He stood, wiggling his sore toes and relishing the soothing feeling. As he reached for his camera, his eyes grew wide. A large flock of horned sheep was slowly closing in on him. He rose, and backed cautiously away from the herd. His feet protested vehemently. Nettles stung, stones pricked, and with each step, he moved farther from his boots.
The sheep followed as though stalking him. For every step he took backward, the flock advanced toward him; he felt trapped. Eventually, the lambs gamboling nearby gave him an idea.

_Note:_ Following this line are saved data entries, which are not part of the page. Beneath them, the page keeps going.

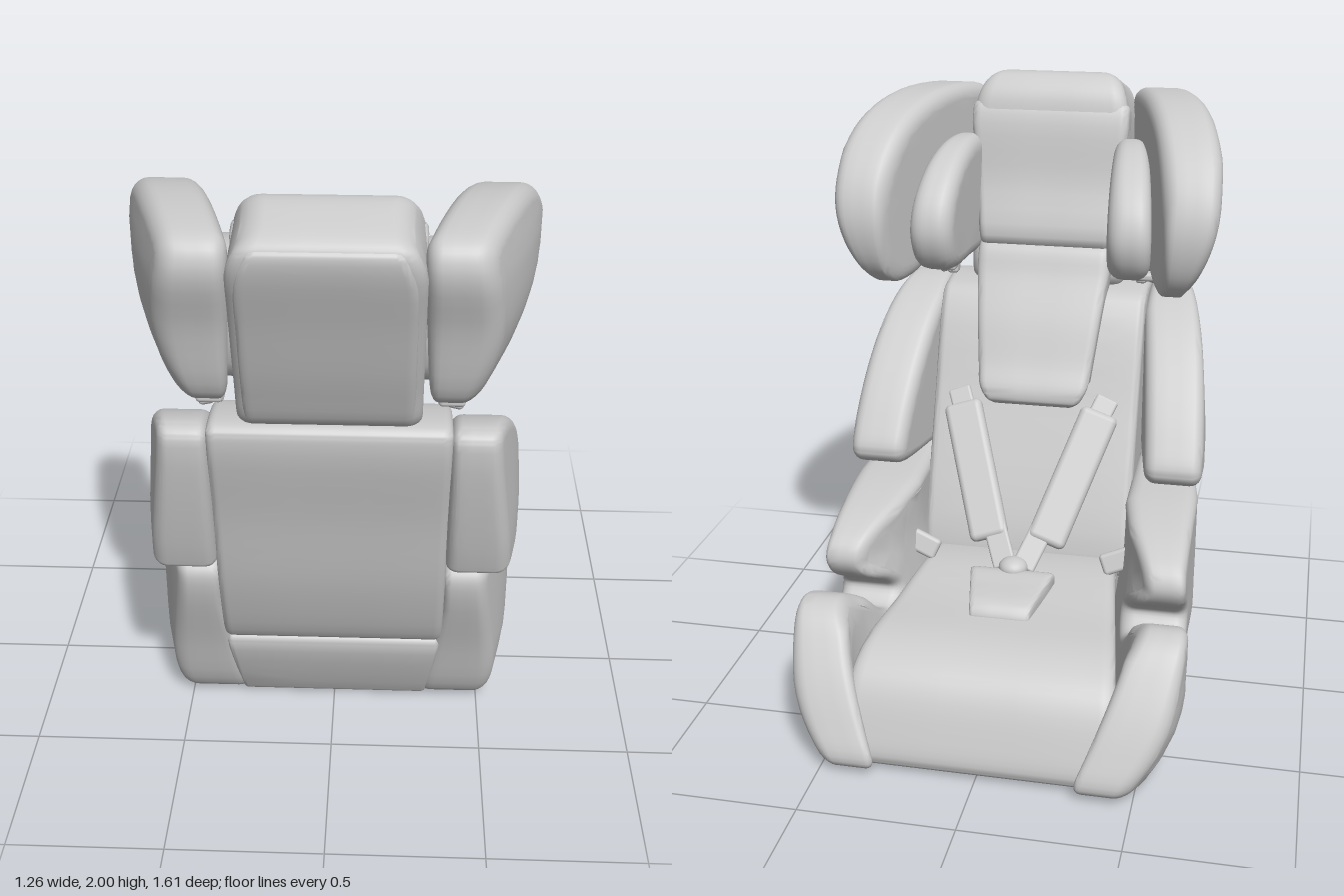
import * as THREE from 'three';
import { mergeVertices, toCreasedNormals } from 'three/addons/utils/BufferGeometryUtils.js';
import { RoundedBoxGeometry } from 'three/addons/geometries/RoundedBoxGeometry.js';

const material = new THREE.MeshStandardMaterial({ color: 0xcccccc, roughness: 0.8 });
const clamp = (v) => Math.min(1, Math.max(0, v));
const lerp = THREE.MathUtils.lerp;
const rise = (v) => Math.sin(clamp(v) * Math.PI / 2);

// Halves every triangle at its longest edge until no edge exceeds the limit, so flat sides can curve.
function refined(geo, limit) {
  const p = geo.attributes.position;
  const stack = [], done = [];
  const length = (a, b) => Math.hypot((a.x - b.x) * 0.25, a.y - b.y, a.z - b.z);
  for (let i = 0; i < p.count; i += 3) {
    stack.push([0, 1, 2].map((k) => new THREE.Vector3().fromBufferAttribute(p, i + k)));
  }
  while (stack.length) {
    let [a, b, c] = stack.pop();
    const ab = length(a, b), bc = length(b, c), ca = length(c, a);
    if (bc >= ab && bc >= ca) [a, b, c] = [b, c, a];
    else if (ca >= ab && ca >= bc) [a, b, c] = [c, a, b];
    if (length(a, b) > limit) {
      const m = a.clone().add(b).multiplyScalar(0.5);
      stack.push([a, m, c], [m, b, c]);
    } else done.push(a, b, c);
  }
  return new THREE.BufferGeometry().setFromPoints(done);
}

// Padded solid: side profile of [forward, height] points, stretched in x from inner() to outer().
// Forward is -z. round = share of the width that is rounded, inset = how far the edge rounds in.
function cushion(profile, inner, outer, round = 0.2, inset = 0.04) {
  const curve = new THREE.CatmullRomCurve3(
    profile.map(([f, y]) => new THREE.Vector3(f, y, 0)), true, 'centripetal');
  const outline = curve.getPoints(profile.length * 5).slice(0, -1)
    .map((p) => new THREE.Vector2(p.x, p.y));
  const solid = new THREE.ExtrudeGeometry(new THREE.Shape(outline), {
    depth: 1 - 2 * round, steps: 3, bevelThickness: round,
    bevelSize: inset, bevelOffset: -inset, bevelSegments: 5,
  });
  solid.translate(0, 0, round);
  solid.rotateY(Math.PI / 2);
  const geo = refined(solid, 0.1);
  const p = geo.attributes.position;
  for (let i = 0; i < p.count; i++) {
    const y = Math.max(0, p.getY(i));
    const f = -p.getZ(i);
    p.setXYZ(i, lerp(inner(f, y), outer(f, y), p.getX(i)), y, -f);
  }
  return toCreasedNormals(mergeVertices(geo, 1e-4), 0.85);
}

// Copy reflected in x, with the corner order turned round.
function reflected(geo) {
  const out = geo.index ? geo.toNonIndexed() : geo.clone();
  const v = new THREE.Vector3(), w = new THREE.Vector3();
  for (const name of ['position', 'normal']) {
    const a = out.attributes[name];
    for (let i = 0; i < a.count; i++) a.setX(i, -a.getX(i));
    for (let i = 0; i < a.count; i += 3) {
      v.fromBufferAttribute(a, i + 1);
      w.fromBufferAttribute(a, i + 2);
      a.setXYZ(i + 1, w.x, w.y, w.z);
      a.setXYZ(i + 2, v.x, v.y, v.z);
    }
  }
  return out;
}

// Flat padded strip between two points, its flat side facing forward and up.
function strip(a, b, width, thick) {
  const from = new THREE.Vector3(...a), to = new THREE.Vector3(...b);
  const y = to.clone().sub(from);
  const geo = new RoundedBoxGeometry(width, y.length(), thick, 3, thick * 0.45);
  y.normalize();
  const x = new THREE.Vector3().crossVectors(y, new THREE.Vector3(0, 0.35, -1)).normalize();
  const z = new THREE.Vector3().crossVectors(x, y);
  geo.applyMatrix4(new THREE.Matrix4().makeBasis(x, y, z));
  const mid = from.add(to).multiplyScalar(0.5);
  return geo.translate(mid.x, mid.y, mid.z);
}

export function createModel() {
  const group = new THREE.Group();
  const add = (name, geo) => {
    const mesh = new THREE.Mesh(geo, material);
    mesh.name = name;
    group.add(mesh);
  };
  const pair = (name, geo) => {
    add(name + 'Left', geo);
    add(name + 'Right', reflected(geo));
  };
  const centred = (name, profile, half, round, inset) =>
    add(name, cushion(profile, (f, y) => -half(f, y), half, round, inset));

  // Seat cushion and the lower back panel
  centred('seatCushion', [
    [-0.2, 0.01], [-0.18, 0.36], [-0.03, 0.41], [0.3, 0.385], [0.55, 0.36], [0.67, 0.29],
    [0.74, 0.14], [0.76, 0.04], [0.73, 0.01], [0.3, 0.01],
  ], (f) => 0.33 + 0.11 * clamp(f / 0.75), 0.06, 0.03);
  centred('lowerBackPanel', [
    [-0.22, 0.01], [-0.245, 0.04], [-0.345, 0.3], [-0.335, 0.33], [-0.1, 0.33], [-0.08, 0.01],
  ], (f, y) => 0.32 + 0.04 * clamp(y / 0.3), 0.03, 0.02);

  // Backrest
  centred('backrest', [
    [-0.34, 0.335], [-0.365, 0.355], [-0.46, 0.6], [-0.535, 0.92], [-0.61, 1.24], [-0.6, 1.28],
    [-0.44, 1.28], [-0.37, 1.25], [-0.22, 0.9], [-0.05, 0.42], [-0.06, 0.34],
  ], () => 0.365, 0.04, 0.025);

  // Base sides, each with armrest, belt notch and front lobe
  const tip = (f) => clamp((f - 0.55) / 0.25) ** 2;
  pair('baseSide', cushion([
    [-0.2, 0.01], [-0.25, 0.05], [-0.34, 0.31], [-0.435, 0.6], [-0.43, 0.66], [-0.37, 0.7],
    [-0.2, 0.695], [0.05, 0.67], [0.24, 0.62], [0.33, 0.565], [0.35, 0.51], [0.32, 0.45],
    [0.23, 0.39], [0.2, 0.35], [0.25, 0.305], [0.31, 0.33], [0.4, 0.42], [0.5, 0.47],
    [0.58, 0.45], [0.68, 0.33], [0.77, 0.16], [0.805, 0.05], [0.77, 0.015], [0.3, 0.005],
  ],
  (f, y) => 0.29 + 0.07 * clamp(y / 0.5) + 0.1 * clamp(f / 0.45) - 0.09 * tip(f)
    + 0.04 * clamp((f - 0.15) / 0.2) * clamp((y - 0.4) / 0.1),
  (f, y) => 0.49 + 0.11 * rise((f + 0.44) / 0.42) + 0.03 * clamp((f - 0.3) / 0.2)
    - 0.1 * (1 - clamp(y / 0.28)) ** 2 * clamp((f + 0.35) / 0.25) - 0.08 * tip(f), 0.2, 0.035));

  // Torso side wings, flaring outward to the front
  pair('torsoWing', cushion([
    [-0.49, 0.715], [-0.51, 0.75], [-0.61, 1.22], [-0.6, 1.265], [-0.56, 1.28], [-0.44, 1.255],
    [-0.3, 1.17], [-0.15, 1.02], [-0.04, 0.87], [0.01, 0.77], [-0.01, 0.73], [-0.07, 0.71],
  ],
  (f) => 0.36 + 0.06 * clamp((f + 0.4) / 0.4),
  (f, y) => 0.535 + 0.075 * rise((f + 0.6) / 0.5) - 0.03 * clamp((y - 0.85) / 0.4), 0.2, 0.04));

  // Headrest core, rear panel and front pads
  const crown = (y) => 0.1 * clamp((y - 1.82) / 0.18) ** 2;
  centred('headrest', [
    [-0.57, 1.285], [-0.63, 1.42], [-0.72, 1.67], [-0.8, 1.9], [-0.79, 1.94], [-0.7, 1.98],
    [-0.57, 2], [-0.51, 1.95], [-0.48, 1.85], [-0.46, 1.55], [-0.45, 1.285],
  ], (f, y) => 0.273 - crown(y) * (0.3 + 0.7 * clamp((-f - 0.5) / 0.25)), 0.1, 0.035);
  centred('headrestRearPanel', [
    [-0.57, 1.285], [-0.64, 1.42], [-0.73, 1.67], [-0.805, 1.89], [-0.8, 1.925], [-0.75, 1.93],
    [-0.64, 1.67], [-0.52, 1.29],
  ], (f, y) => 0.25 - 0.045 * clamp((y - 1.76) / 0.17) ** 2, 0.06, 0.015);
  centred('headrestFrontPad', [
    [-0.55, 1.42], [-0.58, 1.88], [-0.51, 1.91], [-0.48, 1.87], [-0.44, 1.65], [-0.39, 1.43],
  ], (f, y) => 0.23 + 0.045 * clamp((y - 1.43) / 0.4), 0.06, 0.025);
  centred('neckPad', [
    [-0.53, 1.38], [-0.46, 1.44], [-0.39, 1.43], [-0.34, 1.33], [-0.265, 1.19], [-0.205, 1.05],
    [-0.16, 0.96], [-0.165, 0.92], [-0.25, 0.91], [-0.4, 1.2],
  ], (f, y) => 0.19 + 0.045 * clamp((y - 0.95) / 0.4) - 0.04 * clamp((1 - y) / 0.09) ** 2, 0.08, 0.025);

  // Head side wings, flaring outward to the front
  pair('headWing', cushion([
    [-0.61, 1.39], [-0.65, 1.43], [-0.71, 1.66], [-0.765, 1.85], [-0.74, 1.92], [-0.64, 1.95],
    [-0.36, 1.95], [-0.15, 1.88], [-0.01, 1.73], [0.035, 1.58], [0, 1.43], [-0.08, 1.365],
    [-0.19, 1.36], [-0.37, 1.4], [-0.5, 1.385],
  ],
  (f) => 0.265 + 0.19 * clamp((f + 0.7) / 0.7),
  (f, y) => 0.455 + 0.18 * rise((f + 0.76) / 0.8)
    - 0.1 * clamp((1.7 - y) / 0.32) ** 2 - 0.025 * clamp((y - 1.8) / 0.15), 0.24, 0.05));

  // Inner head cushions
  pair('innerHeadPad', cushion([
    [-0.5, 1.41], [-0.54, 1.77], [-0.42, 1.8], [-0.24, 1.75], [-0.11, 1.63], [-0.08, 1.51],
    [-0.14, 1.4], [-0.34, 1.385],
  ],
  (f) => 0.23 + 0.03 * clamp((f + 0.5) / 0.4),
  (f) => 0.34 + 0.07 * clamp((f + 0.5) / 0.4), 0.35, 0.05));

  // Brackets under the head wings
  pair('bracketStem', new RoundedBoxGeometry(0.04, 0.1, 0.05, 2, 0.012).translate(0.34, 1.35, 0.45));
  pair('bracketFoot', new RoundedBoxGeometry(0.08, 0.03, 0.13, 2, 0.012).translate(0.36, 1.335, 0.45));
  pair('bracketArm', strip([0.37, 1.3, 0.48], [0.39, 1.4, 0.4], 0.05, 0.03));

  // Harness: shoulder webbing with sleeves, hip belts, buckle and crotch pad
  pair('shoulderWebbing', strip([0.265, 0.95, 0.2], [0.03, 0.44, -0.14], 0.08, 0.02));
  pair('shoulderSleeve', strip([0.245, 0.91, 0.165], [0.095, 0.51, -0.08], 0.135, 0.05));
  pair('hipBelt', strip([0.39, 0.47, -0.04], [0.29, 0.43, -0.05], 0.075, 0.03));
  add('buckle', new THREE.SphereGeometry(0.05, 24, 16).scale(1, 0.7, 1).translate(0, 0.445, -0.145));
  centred('crotchPad', [
    [0.15, 0.38], [0.155, 0.44], [0.25, 0.435], [0.37, 0.41], [0.39, 0.37],
  ], (f) => 0.145 - 0.045 * clamp((f - 0.16) / 0.22), 0.08, 0.01);

  return group;
}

Matt decided to run with the hope that he could put enough distance between him and the sheep, and that the ewes would feel compelled to return to their lambs.
He turned, already prepared to bolt, and stopped cold. Half a dozen sheep blocked his flight path. In seconds, dozens of bleating horned-sheep surrounded him. Matt glanced at his watch. Twelve-thirty. How long would it be before the sheep ate all the grass around him and moved on to graze elsewhere? How long would he stand encircled by those animals before they ate his new boots? Matt was ignorant enough of sheep that he didn’t know that unlike some unprincipled goats, sheep are singularly uninterested in leather or rubber. Yet, he now knew how intimidating and fearsome sheep look when they are eye level with your belt buckle.
Feeling somewhat helpless and completely trapped, Matt pulled a battered copy of Shakespeare’s sonnets from his jacket pocket, opened to number eighty-five, and then laughed as he read, “My tongue-tied muse in manners holds her still— ”[i]
The sheep bleated as he laughed, sending nervous chills up his spine. Their curved horns looked menacing. Matt remembered something about animals sensing or smelling fear, chose to feign nonchalance, and forced his breathing to remain regular. He knew he’d perspire less without his jacket, so he removed it and tied the sleeves around his waist. The sheep gazed at him curiously. He dragged his eyes from the circle of sheep and forced himself to read the unfinished sonnet.
Minutes ticked by, but each one felt like an hour. His feet ached, his lips were parched with cracks in the corners, and his mouth felt like cotton. The sun slowly moved across the sky, but Matt stood still, his heart resolute. He’d stand there until someone found him or he dropped from exhaustion and was trampled by crazed sheep. How ironic, they’d say at his funeral, that he’d survived the dangers of the inner city only to be killed, alone, in the wilds of Montana, by a flock of fluffy, but not so white, sheep.
[i] Sonnet 85; Shakespeare, William